■ DATA PROVIDED ■
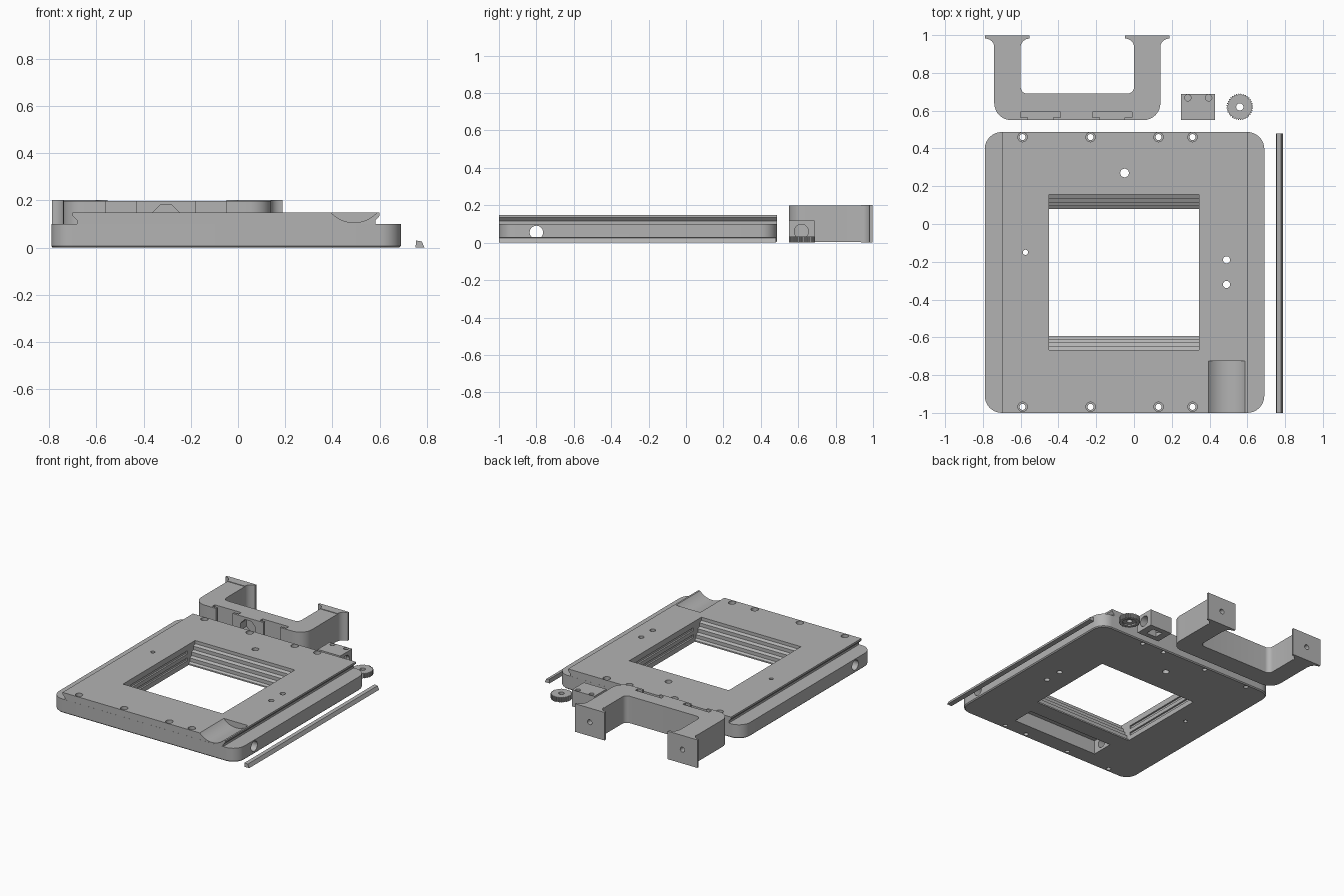
import bpy, bmesh, math
from mathutils import Vector

if "Cube" in bpy.data.objects:
    bpy.data.objects.remove(bpy.data.objects["Cube"])

grey = bpy.data.materials.new("light_grey")
grey.diffuse_color = (0.45, 0.45, 0.45, 1)
grey.use_nodes = True
grey.node_tree.nodes["Principled BSDF"].inputs["Base Color"].default_value = grey.diffuse_color


def prism(name, pts, axis, lo, hi):
    """Extrude a closed 2D outline along an axis (x: pts=yz, y: pts=xz, z: pts=xy)."""
    place = {'x': lambda a, b, t: (t, a, b),
             'y': lambda a, b, t: (a, t, b),
             'z': lambda a, b, t: (a, b, t)}[axis]
    bm = bmesh.new()
    low = [bm.verts.new(place(a, b, lo)) for a, b in pts]
    high = [bm.verts.new(place(a, b, hi)) for a, b in pts]
    bm.faces.new(low)
    bm.faces.new(high)
    n = len(pts)
    for i in range(n):
        j = (i + 1) % n
        bm.faces.new((low[i], low[j], high[j], high[i]))
    bmesh.ops.recalc_face_normals(bm, faces=bm.faces)
    me = bpy.data.meshes.new(name)
    bm.to_mesh(me)
    bm.free()
    ob = bpy.data.objects.new(name, me)
    bpy.context.collection.objects.link(ob)
    me.materials.append(grey)
    return ob


def rect(x0, x1, y0, y1):
    return [(x0, y0), (x1, y0), (x1, y1), (x0, y1)]


def circle(cx, cy, r, n=24, turn=0.0):
    return [(cx + r * math.cos(2 * math.pi * (i + turn) / n),
             cy + r * math.sin(2 * math.pi * (i + turn) / n)) for i in range(n)]


def rounded(pts, steps=8):
    """Outline from (x, y, radius) corners."""
    out = []
    for i, (x, y, r) in enumerate(pts):
        p = Vector((x, y))
        if r == 0:
            out.append((x, y))
            continue
        a = (Vector(pts[i - 1][:2]) - p).normalized() * r
        b = (Vector(pts[(i + 1) % len(pts)][:2]) - p).normalized() * r
        for k in range(steps + 1):
            t = k / steps * math.pi / 2
            out.append(tuple(p + a * (1 - math.sin(t)) + b * (1 - math.cos(t))))
    return out


def combine(ob, others, op='DIFFERENCE'):
    """Boolean the other solids into ob, then drop them."""
    for o in others:
        m = ob.modifiers.new("bool", 'BOOLEAN')
        m.operation, m.solver, m.object = op, 'EXACT', o
    dg = bpy.context.evaluated_depsgraph_get()
    me = bpy.data.meshes.new_from_object(ob.evaluated_get(dg))
    ob.modifiers.clear()
    ob.data = me
    for o in others:
        bpy.data.objects.remove(o)


def smooth(ob):
    bpy.ops.object.select_all(action='DESELECT')
    ob.select_set(True)
    bpy.context.view_layer.objects.active = ob
    bpy.ops.object.shade_smooth_by_angle(angle=math.radians(30))


# --- Carrier plate: rounded base, chamfered foot, undercut rail on top ---
def slab(x0, x1, y0, y1, r):
    return rounded([(x0, y0, r), (x1, y0, r), (x1, y1, r), (x0, y1, r)])


plate = prism("carrier_plate", slab(-0.79, 0.69, -1.0, 0.487, 0.09), 'z', 0, 0.10)
bm = bmesh.new()
bm.from_mesh(plate.data)
foot = [e for e in bm.edges if all(v.co.z < 0.001 for v in e.verts)]
bmesh.ops.bevel(bm, geom=foot, offset=0.007, segments=1, affect='EDGES')
bm.to_mesh(plate.data)
bm.free()
rail = prism("rail", [(-0.682, 0.09), (0.582, 0.09), (0.582, 0.115), (0.60, 0.135),
                      (0.60, 0.148), (-0.70, 0.148), (-0.70, 0.135), (-0.682, 0.115)],
             'y', -0.9995, 0.4865)
combine(plate, [rail], 'UNION')

# stepped window, narrowing downwards at front and back
step = [(0, .16), (0, .125), (.02, .115), (.02, .09), (.04, .08), (.04, .055),
        (.06, .045), (.06, .02), (.075, .01), (.075, -.01)]
cuts = [prism("window", [(0.155 - d, z) for d, z in step]
              + [(-0.668 + d, z) for d, z in reversed(step)], 'x', -0.45, 0.345)]
# grooves along the side walls of the window
for z in (0.035, 0.085):
    cuts.append(prism("groove", rect(-0.462, 0.357, -0.58, 0.07), 'z', z, z + 0.022))
# screw holes with counterbores
for x in (-0.59, -0.23, 0.13, 0.31):
    for y in (-0.968, 0.46):
        cuts.append(prism("screw", circle(x, y, 0.016), 'z', -0.02, 0.2))
        cuts.append(prism("counterbore", circle(x, y, 0.025), 'z', 0.11, 0.2))
# plain holes
for x, y, r in ((-0.05, 0.27, 0.023), (-0.575, -0.15, 0.014),
                (0.49, -0.19, 0.019), (0.49, -0.32, 0.019)):
    cuts.append(prism("hole", circle(x, y, r), 'z', -0.02, 0.2))
# thumb scoop, underside pocket and cross bore
cuts.append(prism("scoop", circle(0.491, 0.239, 0.133, 64), 'y', -1.1, -0.725))
cuts.append(prism("pocket", rect(-0.39, 0.30, -0.875, -0.715), 'z', -0.02, 0.10))
cuts.append(prism("bore", circle(-0.80, 0.055, 0.036), 'x', -0.9, 0.8))
combine(plate, cuts)

# --- Loose clamping strip ---
strip = prism("clamp_strip", [(0.752, 0), (0.79, 0), (0.778, 0.026), (0.754, 0.03)],
              'y', -1.0, 0.48)

# --- U-shaped bracket ---
bracket = prism("bracket", rounded([
    (-0.74, 0.55, 0.09), (0.14, 0.55, 0.09), (0.14, 0.99, 0), (0.0, 0.99, 0),
    (0.0, 0.69, 0.035), (-0.60, 0.69, 0.035), (-0.60, 0.99, 0), (-0.74, 0.99, 0)]),
    'z', 0.004, 0.198)
# flared mounting flanges at the arm ends
flares = []
for cx in (-0.67, 0.07):
    w, f = 0.069, 0.118
    curve = [(w + (f - w) * (1 - math.cos(t)), 0.935 + 0.047 * math.sin(t))
             for t in [i * math.pi / 12 for i in range(7)]]
    side = curve + [(f, 0.997)]
    flares.append(prism("flange", [(cx + a, b) for a, b in side]
                        + [(cx - a, b) for a, b in reversed(side)], 'z', 0.0, 0.202))
combine(bracket, flares, 'UNION')
cuts = []
for cx in (-0.67, 0.07):
    cuts.append(prism("flange_hole", circle(cx, 0.10, 0.018), 'y', 0.85, 1.1))
# T slots open to the top and front
for cx in (-0.495, -0.115):
    cuts.append(prism("slot", [
        (cx - 0.065, 0.5), (cx + 0.065, 0.5), (cx + 0.065, 0.565), (cx + 0.105, 0.565),
        (cx + 0.105, 0.593), (cx - 0.105, 0.593), (cx - 0.105, 0.565),
        (cx - 0.065, 0.565)], 'z', 0.03, 0.3))
# eight-sided recess in the front
cuts.append(prism("recess", circle(-0.305, 0.12, 0.065, 8, 0.5), 'y', 0.5, 0.62))
combine(bracket, cuts)

# --- Bearing block ---
block = prism("bearing_block", rect(0.25, 0.43, 0.55, 0.687), 'z', 0, 0.12)
combine(block, [prism("bore", circle(0.617, 0.06, 0.038), 'x', 0.2, 0.5),
                prism("slot", rect(0.30, 0.38, 0.585, 0.65), 'z', -0.02, 0.05)]
        + [prism("pin_hole", circle(x, 0.668, 0.017), 'z', 0.03, 0.2)
           for x in (0.285, 0.395)])

# --- Knurled thumb wheel ---
teeth = 36
wheel = prism("thumb_wheel", [
    (0.56 + r * math.cos(a), 0.62 + r * math.sin(a))
    for i in range(teeth)
    for r, a in [(rr, 2 * math.pi * (i + o) / teeth)
                 for rr, o in ((0.064, 0), (0.070, 0.25), (0.070, 0.6), (0.064, 0.8))]],
    'z', 0, 0.034)
combine(wheel, [prism("hub_hole", circle(0.56, 0.62, 0.019), 'z', -0.1, 0.1),
                prism("hub_recess", circle(0.56, 0.62, 0.045), 'z', -0.1, 0.01)])

for ob in (plate, bracket, block):
    smooth(ob)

■ WHAT YOU WILL DO ■
Copy down every line of the entries containing the word "teeth".

■ TASK SOLUTION ■
teeth = 36
    for i in range(teeth)
    for r, a in [(rr, 2 * math.pi * (i + o) / teeth)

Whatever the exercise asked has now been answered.